## [WORK ITEM]
Among the lines of the entries below, count those containing the word "True" and answer with the number only.

(Stored data entries)
● ● ● ● ●
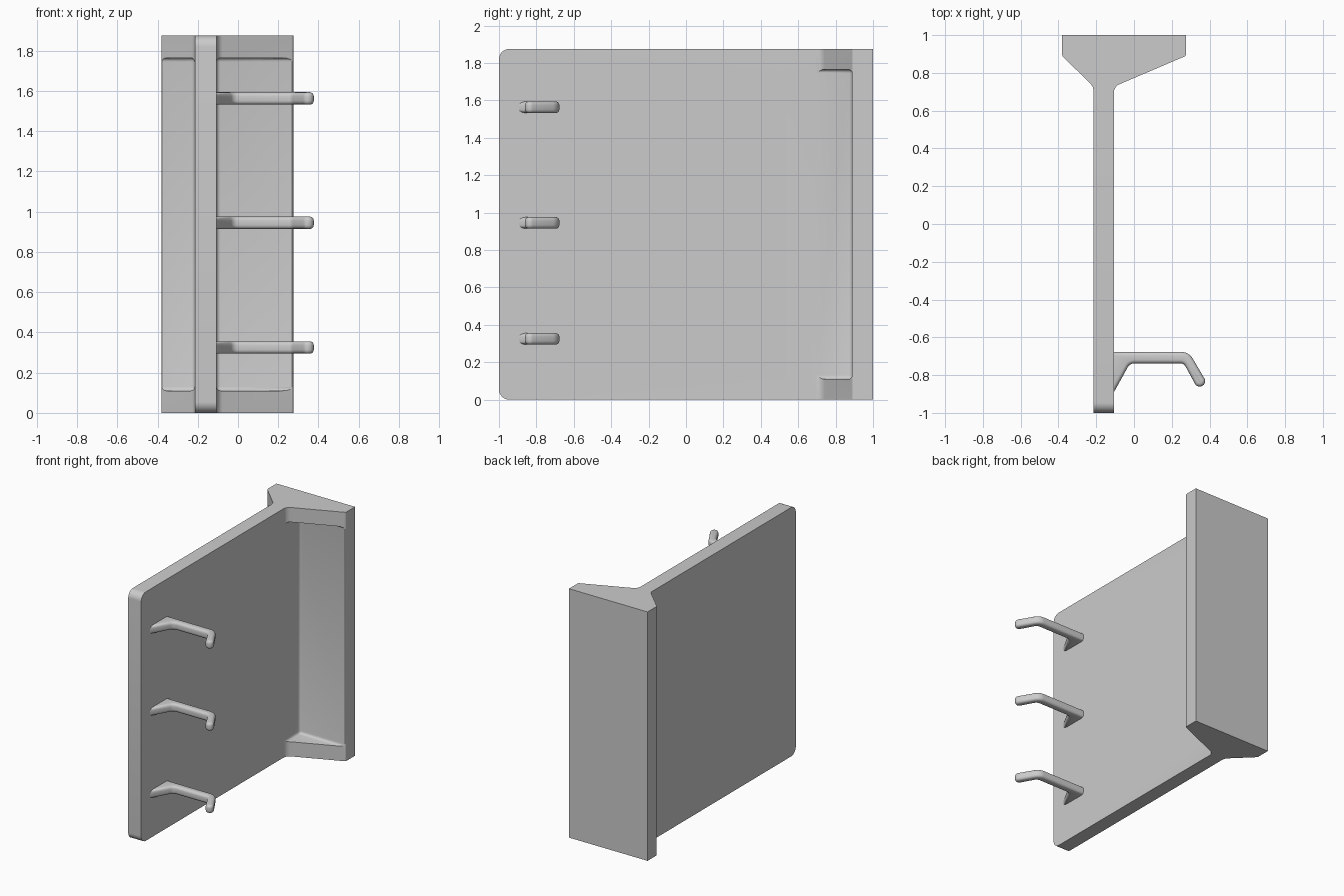
import bpy, bmesh
from math import tan, sin, pi
from mathutils import Vector

if "Cube" in bpy.data.objects:
    bpy.data.objects.remove(bpy.data.objects["Cube"])

HEIGHT = 1.875
PLATE_L, PLATE_R = -0.215, -0.107


def rounded(corners, steps=6):
    """Turn (x, y, radius) corners into an outline with arcs."""
    out = []
    for i, (x, y, r) in enumerate(corners):
        p = Vector((x, y))
        if r == 0:
            out.append(p)
            continue
        u = (Vector(corners[i - 1][:2]) - p).normalized()
        v = (Vector(corners[(i + 1) % len(corners)][:2]) - p).normalized()
        half = u.angle(v) / 2
        c = p + (u + v).normalized() * r / sin(half)
        a, b = p + u * r / tan(half) - c, p + v * r / tan(half) - c
        sweep = pi - 2 * half
        for k in range(steps + 1):
            t = k / steps
            out.append(c + (a * sin((1 - t) * sweep) + b * sin(t * sweep)) / sin(sweep))
    return out


def prism(name, outline, z0, z1):
    bm = bmesh.new()
    face = bm.faces.new([bm.verts.new((p.x, p.y, z0)) for p in outline])
    ext = bmesh.ops.extrude_face_region(bm, geom=[face])["geom"]
    bmesh.ops.translate(bm, vec=(0, 0, z1 - z0),
                        verts=[g for g in ext if isinstance(g, bmesh.types.BMVert)])
    bmesh.ops.recalc_face_normals(bm, faces=bm.faces)
    mesh = bpy.data.meshes.new(name)
    bm.to_mesh(mesh)
    bm.free()
    obj = bpy.data.objects.new(name, mesh)
    bpy.context.collection.objects.link(obj)
    return obj


def bevel(obj, test, width, segments):
    bm = bmesh.new()
    bm.from_mesh(obj.data)
    bmesh.ops.bevel(bm, geom=[e for e in bm.edges if test(e)], offset=width,
                    segments=segments, profile=0.5, affect='EDGES')
    bm.to_mesh(obj.data)
    bm.free()


def smooth(obj):
    bpy.ops.object.select_all(action='DESELECT')
    obj.select_set(True)
    bpy.context.view_layer.objects.active = obj
    bpy.ops.object.shade_smooth_by_angle(angle=0.6)


# Upright plate with flared mounting flange
body = prism("plate_and_flange", rounded([
    (-0.38, 1, 0), (-0.38, 0.89, 0.015), (PLATE_L, 0.727, 0.05), (PLATE_L, -1, 0),
    (PLATE_R, -1, 0), (PLATE_R, 0.727, 0.05), (0.275, 0.89, 0.015), (0.275, 1, 0)]),
    0, HEIGHT)
# Rounded free corners of the plate, then softened vertical edges
bevel(body, lambda e: all(v.co.y < -0.999 for v in e.verts)
      and abs(e.verts[0].co.z - e.verts[1].co.z) < 1e-4, 0.055, 8)

# Pockets that leave thin gussets at the top and bottom, with filleted corners
for side, x0, x1 in (("left", -0.7, PLATE_L), ("right", PLATE_R, 0.7)):
    cutter = prism(side + "_pocket_cutter", rounded(
        [(x0, 0.5, 0), (x1, 0.5, 0), (x1, 0.888, 0), (x0, 0.888, 0)]), 0.11, HEIGHT - 0.11)
    bevel(cutter, lambda e: True, 0.02, 4)
    mod = body.modifiers.new("pocket", 'BOOLEAN')
    mod.operation = 'DIFFERENCE'
    mod.solver = 'EXACT'
    mod.object = cutter
    bpy.context.view_layer.objects.active = body
    bpy.ops.object.modifier_apply(modifier=mod.name)
    bpy.data.objects.remove(cutter)
smooth(body)

# Three bent hooks with a sloped brace at the root
hook_outline = rounded([
    (-0.14, -0.677, 0), (0.29, -0.677, 0.07), (0.387, -0.842, 0.028),
    (0.337, -0.872, 0.028), (0.264, -0.738, 0.03), (-0.022, -0.738, 0.04),
    (PLATE_R, -0.892, 0), (-0.14, -0.892, 0)])
for name, z in (("lower_hook", 0.325), ("middle_hook", 0.945), ("upper_hook", 1.563)):
    hook = prism(name, hook_outline, z - 0.031, z + 0.031)
    bevel(hook, lambda e: abs(e.verts[0].co.z - e.verts[1].co.z) < 1e-4, 0.02, 4)
    smooth(hook)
● ● ● ● ●
## [ANSWER TO THIS TASK]
2